====== Dataset entries
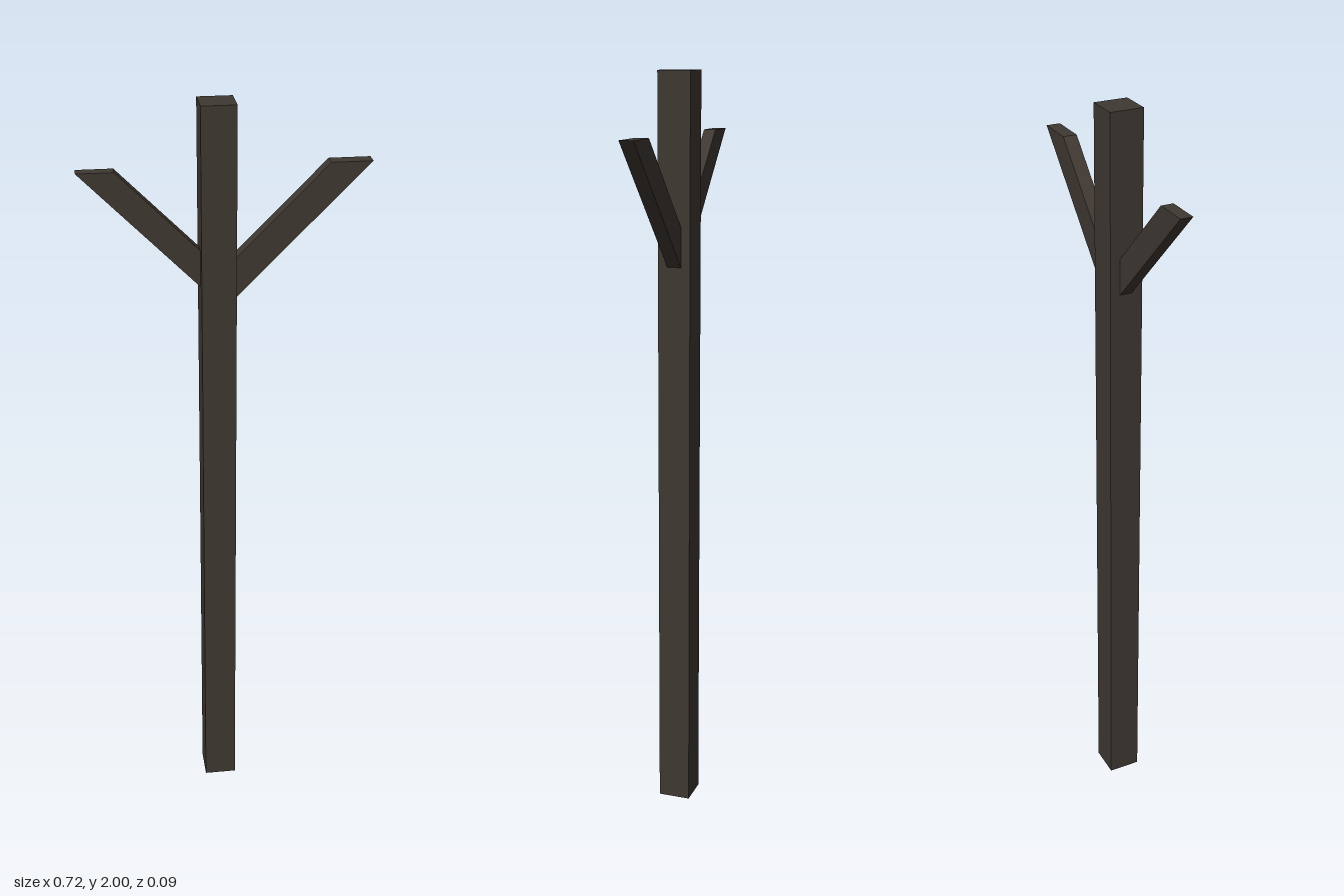
import * as THREE from 'three';

export function createModel() {
  const group = new THREE.Group();
  group.name = 'bareTree';
  const bark = new THREE.MeshStandardMaterial({ color: 0x3f3832, flatShading: true });
  bark.name = 'dark bark';

  // Square trunk
  const trunk = new THREE.Mesh(new THREE.BoxGeometry(0.087, 2, 0.087), bark);
  trunk.name = 'trunk';
  trunk.position.set(-0.021, 1, -0.001);
  group.add(trunk);

  // Slanted branch with a level tip, cut upright where it meets the trunk
  function addBranch(name, outline, depth, z) {
    const shape = new THREE.Shape(outline.map(([x, y]) => new THREE.Vector2(x, y)));
    const geometry = new THREE.ExtrudeGeometry(shape, { depth, bevelEnabled: false });
    geometry.translate(0, 0, z - depth / 2);
    const branch = new THREE.Mesh(geometry, bark);
    branch.name = name;
    group.add(branch);
  }
  addBranch('leftBranch', [[0.015, 1.502], [0.357, 1.847], [0.254, 1.847], [0.015, 1.606]], 0.037, -0.0015);
  addBranch('rightBranch', [[-0.057, 1.535], [-0.057, 1.63], [-0.268, 1.842], [-0.36, 1.842]], 0.032, -0.002);

  return group;
}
============
Each line above that contains the word "const" should be copied.

• [Task answer]:
  const group = new THREE.Group();
  const bark = new THREE.MeshStandardMaterial({ color: 0x3f3832, flatShading: true });
  const trunk = new THREE.Mesh(new THREE.BoxGeometry(0.087, 2, 0.087), bark);
    const shape = new THREE.Shape(outline.map(([x, y]) => new THREE.Vector2(x, y)));
    const geometry = new THREE.ExtrudeGeometry(shape, { depth, bevelEnabled: false });
    const branch = new THREE.Mesh(geometry, bark);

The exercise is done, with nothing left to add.